● WHAT YOU SHOULD DO
One part of the entries below is wanted: the lines from the one containing "profile = [(x" through the one containing "bite = (0, 0, .016, .016, .004, 0)". Write those out exactly and nothing else.
= = =
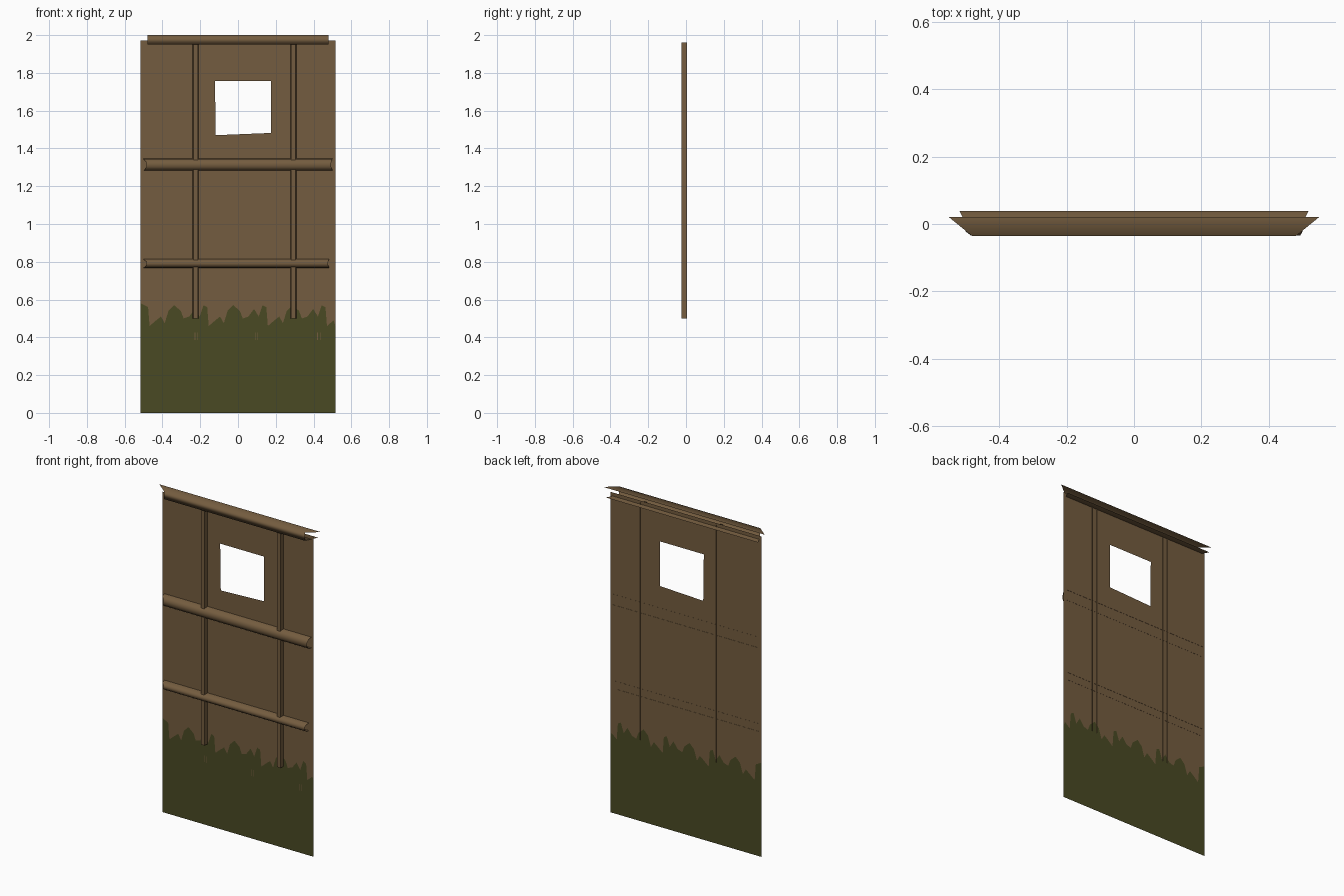
import bpy, bmesh

if "Cube" in bpy.data.objects:
    bpy.data.objects.remove(bpy.data.objects["Cube"])


def material(name, rgb):
    m = bpy.data.materials.new(name)
    m.diffuse_color = (*rgb, 1)
    m.use_nodes = True
    m.node_tree.nodes["Principled BSDF"].inputs["Base Color"].default_value = m.diffuse_color
    return m


BROWN = material("brown wood", (0.175, 0.108, 0.050))
GREEN = material("moss green", (0.068, 0.068, 0.017))
PANEL_Y = 0.001


def finish(bm, name, smooth=False):
    me = bpy.data.meshes.new(name)
    bm.to_mesh(me)
    bm.free()
    me.materials.append(BROWN)
    me.materials.append(GREEN)
    for p in me.polygons:
        p.use_smooth = smooth
    ob = bpy.data.objects.new(name, me)
    bpy.context.collection.objects.link(ob)
    return ob


def loft(name, start, end, smooth=True):
    """Open sheet between two matching lines of points."""
    bm = bmesh.new()
    a = [bm.verts.new(p) for p in start]
    b = [bm.verts.new(p) for p in end]
    for i in range(len(a) - 1):
        bm.faces.new((a[i], a[i + 1], b[i + 1], b[i]))
    return finish(bm, name, smooth)


# Panel: jagged moss at the foot, plain wood above, window left open
W, TOP, MID = 0.515, 1.972, 0.7
bm = bmesh.new()


def face(points, mat=0):
    f = bm.faces.new([bm.verts.new((x, PANEL_Y, z)) for x, z in points])
    f.material_index = mat


pattern = [(0, .46), (.035, .49), (.06, .51), (.08, .475), (.10, .54),
           (.13, .57), (.165, .54), (.18, .50), (.21, .51), (.24, .55),
           (.265, .51), (.285, .57), (.305, .56)]
PERIOD = 0.313
edge = [(-0.155 + k * PERIOD + dx, z) for k in range(-2, 3) for dx, z in pattern]
edge = [(-W, .58)] + [p for p in edge if abs(p[0]) < W - 0.005] + [(W, .46)]
for (x0, z0), (x1, z1) in zip(edge, edge[1:]):
    face([(x0, 0), (x1, 0), (x1, z1), (x0, z0)], 1)
    face([(x0, z0), (x1, z1), (x1, MID), (x0, MID)])
outer = [(-W, MID), (W, MID), (W, TOP), (-W, TOP)]
window = [(-.118, 1.47), (.175, 1.482), (.175, 1.757), (-.122, 1.757)]
for i in range(4):
    j = (i + 1) % 4
    face([outer[i], outer[j], window[j], window[i]])
finish(bm, "wall_panel")

# Small bare slits in the moss
for k, x in enumerate((-.22, .098, .428)):
    for d in (-.007, .007):
        loft(f"bare_slit_{k}", [(x + d - .002, -.001, .385), (x + d + .002, -.001, .385)],
             [(x + d - .002, -.001, .425), (x + d + .002, -.001, .425)], False)

# Upright posts: channels open at the back
for name, x in (("left_post", -.224), ("right_post", .293)):
    profile = [(x - .017, .006), (x - .012, -.024), (x + .012, -.024), (x + .017, .006)]
    loft(name, [(px, py, .50) for px, py in profile],
         [(px, py, 1.96) for px, py in profile], False)


# Cross rails: open half tubes with uneven ends
def rail(name, z, h, right):
    profile = [(.002, h), (-.022, h * .85), (-.034, h * .3),
               (-.034, -h * .4), (-.022, -h * .9), (.002, -h)]
    bite = (0, 0, .016, .016, .004, 0)
    loft(name, [(-.5 + b, y, z + dz) for b, (y, dz) in zip(bite, profile)],
         [(right - b * .4, y, z + dz) for b, (y, dz) in zip(bite[::-1], profile)])


rail("upper_rail", 1.315, .033, .50)
rail("lower_rail", .792, .024, .483)

# Top cap: folded sheet with flared upper and lower flaps
cap = [(.55, .021, 2.0), (.48, -.036, 2.0), (.48, -.036, 1.95), (.518, .039, 1.95)]
loft("top_cap", [(-x, y, z) for x, y, z in cap], cap)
= = =
● ANSWER AREA
    profile = [(x - .017, .006), (x - .012, -.024), (x + .012, -.024), (x + .017, .006)]
    loft(name, [(px, py, .50) for px, py in profile],
         [(px, py, 1.96) for px, py in profile], False)


# Cross rails: open half tubes with uneven ends
def rail(name, z, h, right):
    profile = [(.002, h), (-.022, h * .85), (-.034, h * .3),
               (-.034, -h * .4), (-.022, -h * .9), (.002, -h)]
    bite = (0, 0, .016, .016, .004, 0)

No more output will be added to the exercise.